    It was more performant to use Statement and litteral values in combination with addBatch when inserting in these tables.
  18. Retrieving Auto-Generated Keys[ Go to top ]

    Maybe I'm a bid simple minded, but I don't see why anyone would create tables without primary keys. If that's really the case, I'm sure you have other problems than performance.

    Further, the solution explained in the article only works (in my opinion) if you implement the DB access directly using JDBC. Using, for example, CMP Entity Beans, this approach does not work, since you have no real control over the statement used to create the dataset. I wonder if that's also true for O/R mapping tools (TopLink, Cocobase, Hibernate, etc). Does anyone have experience with that?

    Regards,
        Dirk
  19. Bummed about PreparedStatements[ Go to top ]

    Maybe parameterized queries have a lot of overhead to compile, but composing queries with all that quote junk is awful. Trying to compose a given vendor's proper date query format is irritating enough alone; a simple call to setDate() (or better yet, setObject()) is so much easier and totally cross-platform. And there's issues with decimals, etc., etc....

    Furthermore, composing sql "by hand" (at least theoretically) opens you up to attacks like somebody inserting raw sql into a user interface query field and fooling your code into adding it to the end of a query.
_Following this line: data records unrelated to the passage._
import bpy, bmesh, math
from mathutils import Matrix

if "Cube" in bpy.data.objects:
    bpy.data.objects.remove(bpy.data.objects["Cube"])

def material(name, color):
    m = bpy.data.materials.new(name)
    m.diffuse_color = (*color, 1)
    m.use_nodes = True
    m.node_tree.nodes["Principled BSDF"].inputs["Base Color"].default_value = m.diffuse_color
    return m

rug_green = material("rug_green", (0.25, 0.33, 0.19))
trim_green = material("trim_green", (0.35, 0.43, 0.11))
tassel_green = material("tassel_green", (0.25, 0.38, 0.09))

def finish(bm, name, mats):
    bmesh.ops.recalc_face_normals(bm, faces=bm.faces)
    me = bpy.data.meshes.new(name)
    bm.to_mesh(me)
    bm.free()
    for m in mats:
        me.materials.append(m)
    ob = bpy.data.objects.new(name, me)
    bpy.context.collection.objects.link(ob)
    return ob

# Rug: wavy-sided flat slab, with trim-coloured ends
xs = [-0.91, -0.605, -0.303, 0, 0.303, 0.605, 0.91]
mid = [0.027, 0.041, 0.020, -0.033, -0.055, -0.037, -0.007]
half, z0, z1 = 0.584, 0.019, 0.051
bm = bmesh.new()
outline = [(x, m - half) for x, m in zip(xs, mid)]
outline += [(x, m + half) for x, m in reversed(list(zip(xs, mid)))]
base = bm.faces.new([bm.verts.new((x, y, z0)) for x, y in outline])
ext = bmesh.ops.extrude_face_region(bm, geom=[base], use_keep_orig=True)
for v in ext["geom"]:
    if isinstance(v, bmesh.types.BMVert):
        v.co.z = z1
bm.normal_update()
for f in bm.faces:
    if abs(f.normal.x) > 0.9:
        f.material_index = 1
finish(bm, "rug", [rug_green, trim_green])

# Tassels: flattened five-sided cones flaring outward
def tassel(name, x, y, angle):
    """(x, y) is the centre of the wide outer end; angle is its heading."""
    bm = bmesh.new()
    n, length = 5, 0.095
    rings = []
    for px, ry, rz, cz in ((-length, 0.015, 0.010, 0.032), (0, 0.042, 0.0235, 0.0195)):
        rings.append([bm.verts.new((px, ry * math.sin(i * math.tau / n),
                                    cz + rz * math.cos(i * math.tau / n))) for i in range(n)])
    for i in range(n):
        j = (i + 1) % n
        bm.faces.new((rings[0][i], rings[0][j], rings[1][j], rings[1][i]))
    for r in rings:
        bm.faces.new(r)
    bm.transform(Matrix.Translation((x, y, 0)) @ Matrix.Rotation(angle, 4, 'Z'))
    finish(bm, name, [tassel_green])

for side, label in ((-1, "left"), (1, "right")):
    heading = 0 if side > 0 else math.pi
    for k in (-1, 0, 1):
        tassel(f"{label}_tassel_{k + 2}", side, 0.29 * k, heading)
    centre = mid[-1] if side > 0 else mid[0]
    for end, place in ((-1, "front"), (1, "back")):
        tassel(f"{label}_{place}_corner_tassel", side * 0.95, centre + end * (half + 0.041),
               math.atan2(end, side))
    It seems like JDBC should provide a single-execution-optimized PreparedStatement that can take advantage of all the benefits of PreparedStatement.setObject() without the overhead issues.

    Then again, I wonder if JDBC drivers/databases can gain any performance benefit when the same query is passed many times to Connection.prepareStatement() when using a JDBC 3.x connection pool? It isn't really feasible to hang onto statements & connections between http requests in a server-side app like I am building.

    Either way, my stuff is fast enough that I doubt I'll stop using PreparedStatement. I'd sooner upgrade all the CPU's and buy a new network hub.